Over the past two years, the pandemic’s effects on that figure have been noticeable—at the onset, less than half of those polled said that they expected anything but a decrease in their budget for the coming year. The number changed rapidly as the economy emerged from the worst effects of the COVID crisis, however, with 75% in 2021 and 90% in 2022 saying that they expected stable or increasing budgets to come.
That number shrank in the latest report—to 77%—but that’s still an indicator of strong demand for products and services in a sector that’s still facing more than its share of headwinds, according to the head of Bain’s global technology practice, David Crawford.
“CIOs and CTOs are increasing their technology spending,” he wrote in the report. “Of course, there may be budget pressure in the future, but over the long term, to them—and to us—tech is not so much a cost as an investment that spurs productivity.”
Much of the report is devoted to vendors and their potential best moves to weather a tough economic situation, which offers some insight into what IT departments can expect from companies they deal with in the future.
Along with changes to streamline sales and reduce travel, businesses can expect some of their vendors to move in the direction of consumption-based pricing, thanks to higher demand for that model, and to do more strategic work around product development, as Bain’s research shows that return on investment for R&D spending is frequently not at the level that management is looking for.
The chip shortage, according to Bain, is gradually easing, but recovery isn’t unlikely to be particularly fast or painless. Given global economic conditions, a simple lessening of demand may be one of the most important contributing factors to the silicon market’s recovery, and the company’s researchers identified two other factors likely to determine how short—or long—the recovery is.
Extreme ultraviolet lithography equipment—$150 million machines that are necessary for the latest generation of silicon, and are only made by one manufacturer—represents a present bottleneck to building out fabrication capability.

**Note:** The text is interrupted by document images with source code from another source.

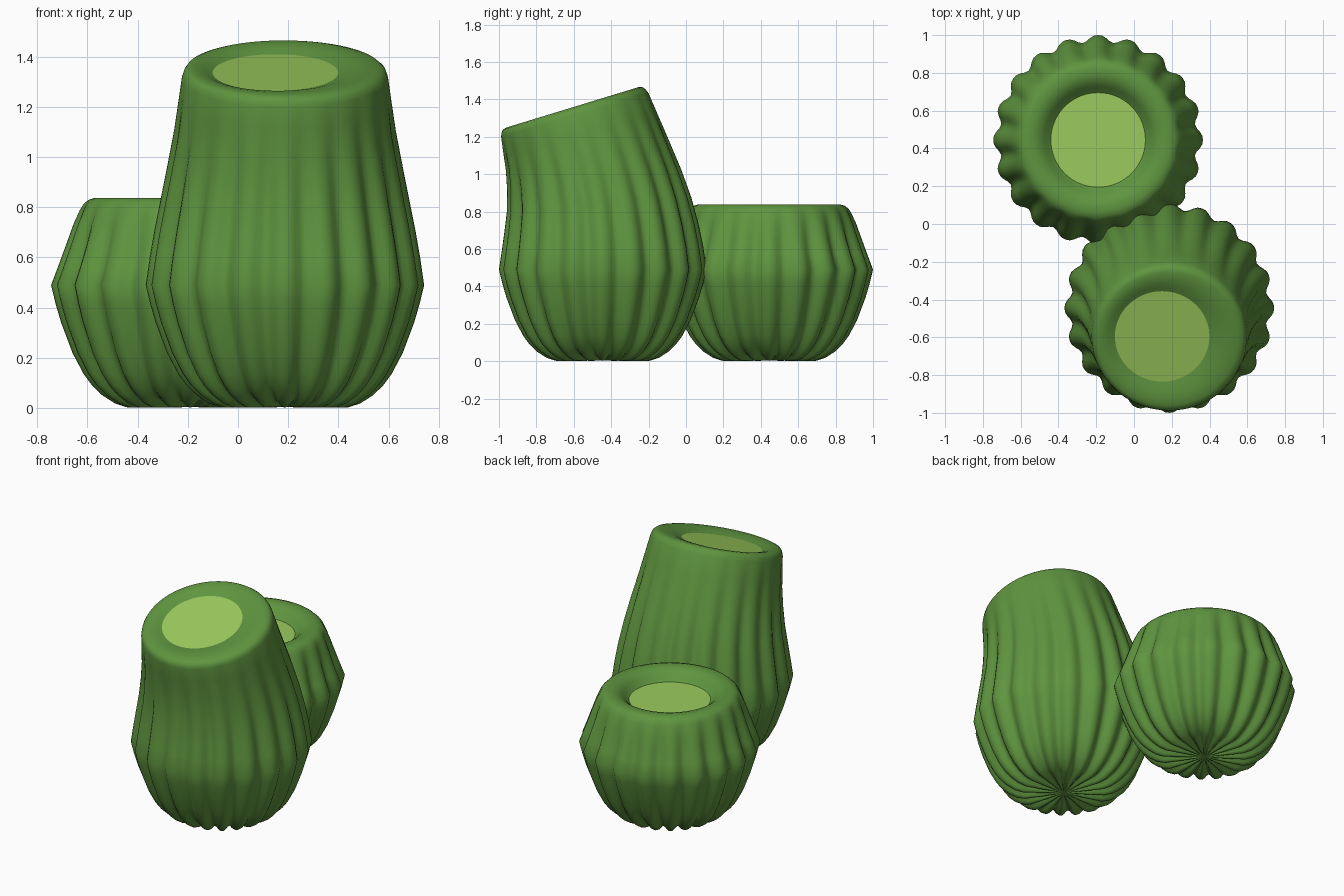
import bpy, bmesh
from math import sin, cos, pi, radians

RIBS = 20
SEG = RIBS * 8


def material(name, color):
    m = bpy.data.materials.new(name)
    m.diffuse_color = (*color, 1)
    return m


GREEN = material("skin_green", (0.115, 0.30, 0.05))
LIGHT = material("flesh_green", (0.33, 0.60, 0.11))

# Rows: radius, height, groove inset, groove lift, shift x, shift y, tilt (degrees)
BASE = [
    (0.06, 0.004, 0, 0.006), (0.16, 0.002, 0.0, 0.022), (0.25, 0.002, 0.008, 0.03),
    (0.30, 0.018, 0.018, 0.026), (0.35, 0.05, 0.026, 0.022), (0.39, 0.088, 0.032, 0.016),
    (0.425, 0.135, 0.035, 0.01), (0.47, 0.22, 0.036, 0.005), (0.515, 0.34, 0.036, 0.0),
    (0.537, 0.415, 0.036, 0.0), (0.555, 0.49, 0.036, 0.0),
]
SHORT_TOP = [
    (0.525, 0.57, 0.035, 0), (0.492, 0.66, 0.028, 0), (0.465, 0.735, 0.017, 0),
    (0.440, 0.79, 0.008, 0), (0.424, 0.815, 0.004, 0), (0.405, 0.83, 0, 0),
    (0.38, 0.838, 0, 0), (0.345, 0.837, 0, 0), (0.315, 0.828, 0, 0),
    (0.285, 0.805, 0, 0), (0.265, 0.782, 0, 0), (0.25, 0.77, 0, 0),
]
TALL_TOP = [
    (0.539, 0.60, 0.035, 0, 0, -0.001, 1), (0.520, 0.71, 0.033, 0, 0, -0.007, 2.5),
    (0.494, 0.84, 0.028, 0, 0, -0.02, 4.5), (0.468, 0.97, 0.02, 0, 0, -0.047, 7.5),
    (0.442, 1.105, 0.012, 0, 0, -0.084, 11), (0.425, 1.22, 0.005, 0, 0, -0.12, 14),
    (0.411, 1.315, 0.001, 0, 0, -0.149, 16.5), (0.403, 1.337, 0, 0, 0, -0.157, 17),
    (0.39, 1.351, 0, 0, -0.003, -0.161, 17), (0.37, 1.357, 0, 0, -0.008, -0.163, 17),
    (0.335, 1.357, 0, 0, -0.018, -0.162, 17), (0.30, 1.352, 0, 0, -0.028, -0.159, 17),
    (0.27, 1.343, 0, 0, -0.036, -0.153, 17), (0.25, 1.337, 0, 0, -0.038, -0.15, 17),
]


def ring(bm, row, center):
    r, z, inset, lift, dx, dy, tilt = (tuple(row) + (0, 0, 0))[:7]
    t = radians(tilt)
    verts = []
    for i in range(SEG):
        a = 2 * pi * i / SEG
        groove = ((1 - cos(RIBS * a)) / 2) ** 1.4
        rr = r - inset * groove
        x, y = rr * cos(a), rr * sin(a)
        verts.append(bm.verts.new((center[0] + dx + x, center[1] + dy + y * cos(t),
                                   z + lift * groove + y * sin(t))))
    return verts


def finish(bm, name, mat):
    bmesh.ops.recalc_face_normals(bm, faces=bm.faces)
    for f in bm.faces:
        f.smooth = True
    me = bpy.data.meshes.new(name)
    bm.to_mesh(me)
    bm.free()
    me.materials.append(mat)
    ob = bpy.data.objects.new(name, me)
    bpy.context.collection.objects.link(ob)


def stem(name, center, rows):
    # Ribbed body with rolled rim
    bm = bmesh.new()
    rings = [ring(bm, row, center) for row in rows]
    for lo, hi in zip(rings, rings[1:]):
        for i in range(SEG):
            j = (i + 1) % SEG
            bm.faces.new((lo[i], lo[j], hi[j], hi[i]))
    tip = bm.verts.new((center[0], center[1], 0.005))
    for i in range(SEG):
        bm.faces.new((tip, rings[0][(i + 1) % SEG], rings[0][i]))
    finish(bm, name + "_body", GREEN)

    # Pale cut face inside the rim
    bm = bmesh.new()
    cap = bm.faces.new(ring(bm, rows[-1], center))
    up = cap.normal
    cap.normal_update()
    if cap.normal.z < 0:
        cap.normal_flip()
    me = bpy.data.meshes.new(name + "_cut_face")
    bm.to_mesh(me)
    bm.free()
    me.materials.append(LIGHT)
    ob = bpy.data.objects.new(name + "_cut_face", me)
    bpy.context.collection.objects.link(ob)


stem("short_stem", (-0.19, 0.445), BASE + SHORT_TOP)
stem("tall_stem", (0.187, -0.445), BASE + TALL_TOP)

Moreover, geopolitical friction among numerous countries presents its own stumbling blocks to recovery, as import restrictions make it difficult to source key resources. Russia’s restriction on the sale of noble gases like neon, which is important to silicon fabrication, Japan’s tightening of control over the supply of high-purity hydrogen fluoride, and similar trade issues are likely to exacerbate the chip shortage in the short term unless those issues can be resolved.